Some ways to use heat

Application of heated water bags, moist heat pack, electric heating pads, hot towels, hot baths, hot showers, immersion of a distal body part in a tub/bucket filled with hot water.

Ideal temperature range should be around 40-45 degree Celsius (or as tolerated). Anything higher than that will cause burn risk.


10-15 mins per application – 2-3 times a day or as needed.


Do not apply on a swollen body part, fresh injury or if there is redness and warmth. Remember! You don’t want to heat up an already warmed up tissue. Additionally don’t use heat if you have numbness in the body part and cannot feel temperatures or sensations, if you have open wounds or if you have vascular deficits. Use with caution and frequent visual inspections if you are a diabetic.

Understanding the role of ice

Ice or Cryotherapy is another form of modality used to manage pain. What ice application does is, it initially reduces the blood flow to the injured through constriction of the blood vessels (vasoconstriction). This helps reduce the local pressure on the injured tissues and the surrounding structures as a result of swelling and inflammation that was caused because of a recent injury or inflammation from a chronic condition. You can think about this as cooling down an angry area in the body (viz the injured body part). Cryotherapy is also a numbing agent and acts as a local anesthetic.

Some ways to use ice

Apply gel ice packs or make your own with crushed ice and water sealed in a bag. Gently massage the injured area with an ice cube, immersion of distal body part in a tub/buckets with ice chips and cold water.

Ideal temperature should be around 0-1.7 degree Celsius or as tolerated. Anything lower will put you at a risk for ischemia.


15 mins for 2-3 times a day or as needed


Don’t put ice directly on your skin, wrap it up in a piece of cloth/plastic and apply petroleum jelly on your skin to protect it. Use ice with caution if you are a diabetic, frequent visual inspections are recommended. Avoid using ice if you have vascular insufficiency.

Remember to listen to your body. If you have symptom exacerbation with any of these methods, discontinue use and consult your healthcare provider.

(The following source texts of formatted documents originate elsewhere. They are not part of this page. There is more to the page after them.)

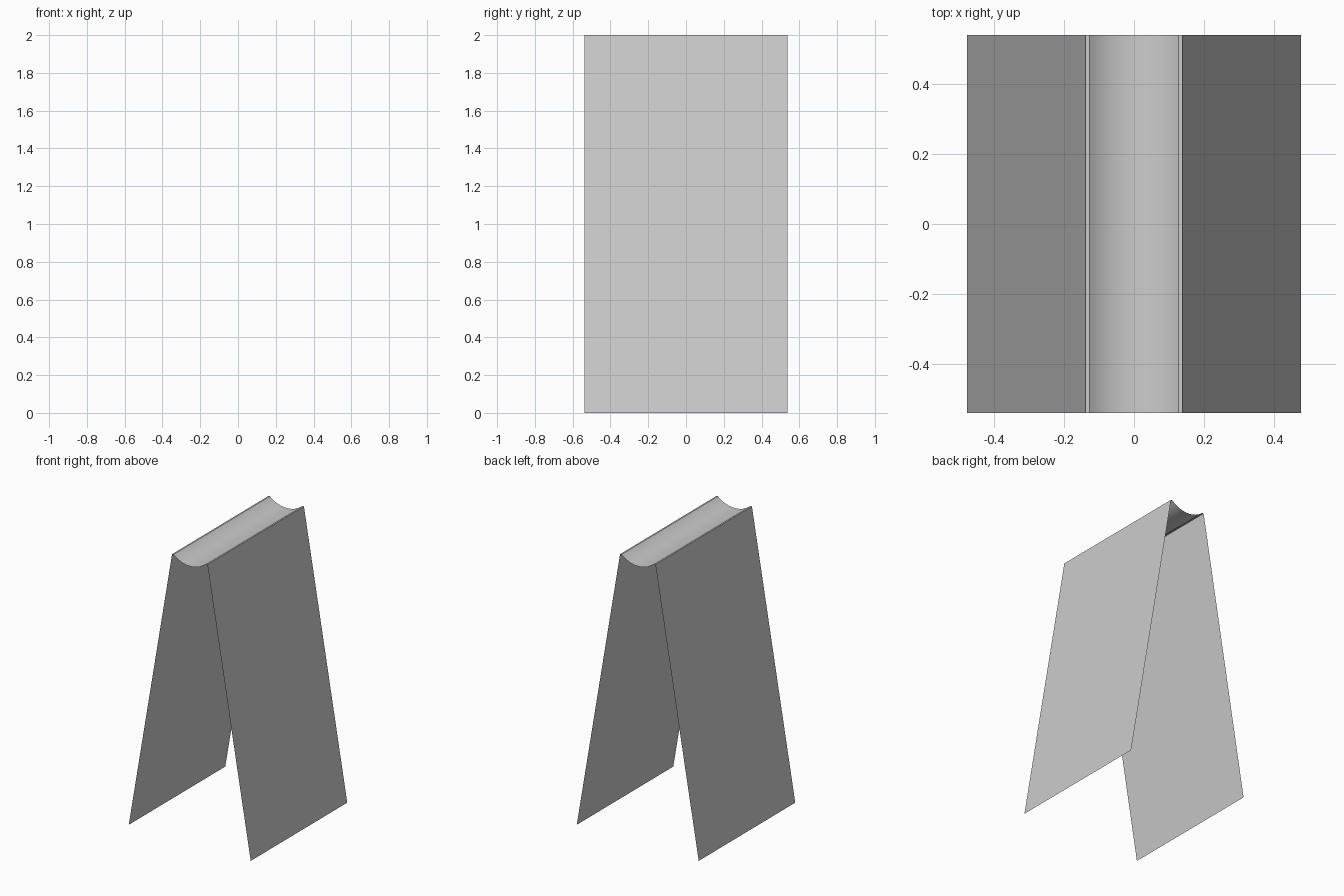
import bpy, math

if "Cube" in bpy.data.objects:
    bpy.data.objects.remove(bpy.data.objects["Cube"])

HALF_LEN = 0.538      # half length along y
TOP_X, FOOT_X = 0.138, 0.476
LIP_X, SAG = 0.127, 0.048
HEIGHT = 2.0


def sheet(name, profile, y0, y1):
    """Sweep an open x-z profile along y as a thin sheet."""
    n = len(profile)
    verts = [(x, y, z) for y in (y0, y1) for x, z in profile]
    faces = [(i, i + n, i + n + 1, i + 1)[::-1] for i in range(n - 1)]
    mesh = bpy.data.meshes.new(name)
    mesh.from_pydata(verts, [], faces)
    obj = bpy.data.objects.new(name, mesh)
    bpy.context.collection.objects.link(obj)
    return obj


# Sloping side panels
sheet("left_panel", [(-FOOT_X, 0), (-TOP_X, HEIGHT)], -HALF_LEN, HALF_LEN)
sheet("right_panel", [(TOP_X, HEIGHT), (FOOT_X, 0)], -HALF_LEN, HALF_LEN)

# Trough profile: flat lip, circular dip, flat lip
radius = (LIP_X ** 2 + SAG ** 2) / (2 * SAG)
half_angle = math.asin(LIP_X / radius)
STEPS = 16
profile = [(-TOP_X, HEIGHT)]
for i in range(STEPS + 1):
    a = half_angle * (2 * i / STEPS - 1)
    profile.append((radius * math.sin(a),
                    HEIGHT - SAG + radius * (1 - math.cos(a))))
profile.append((TOP_X, HEIGHT))

# Six trough sections laid end to end
SECTIONS = 6
step = 2 * HALF_LEN / SECTIONS
for i in range(SECTIONS):
    y = -HALF_LEN + i * step
    obj = sheet(f"trough_section_{i + 1}", profile, y, y + step)
    bpy.ops.object.select_all(action='DESELECT')
    obj.select_set(True)
    bpy.context.view_layer.objects.active = obj
    bpy.ops.object.shade_smooth_by_angle(angle=math.radians(20))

Old injuries , Chronic pain Recent Injuries , Acute pain, Sub-acute Pain or Chronic Pain
Indications Aches , Spasms Inflammation , Swelling
Stiffness Redness , Warmth
Contraindications Numbness, loss of sensations, acute injuries, swelling , redness and warmth in the body part, vascular insufficiencies Numbness, loss of sensations, Reynaud’s phenomenon, skin sensitivity, vascular insufficiencies
Helps with Increasing blood supply, relaxation, reducing stiffness, pain relief, calming, improving mobility Numbing, reducing local inflammation, reducing swelling, pain relief, post exercise soreness, muscle soreness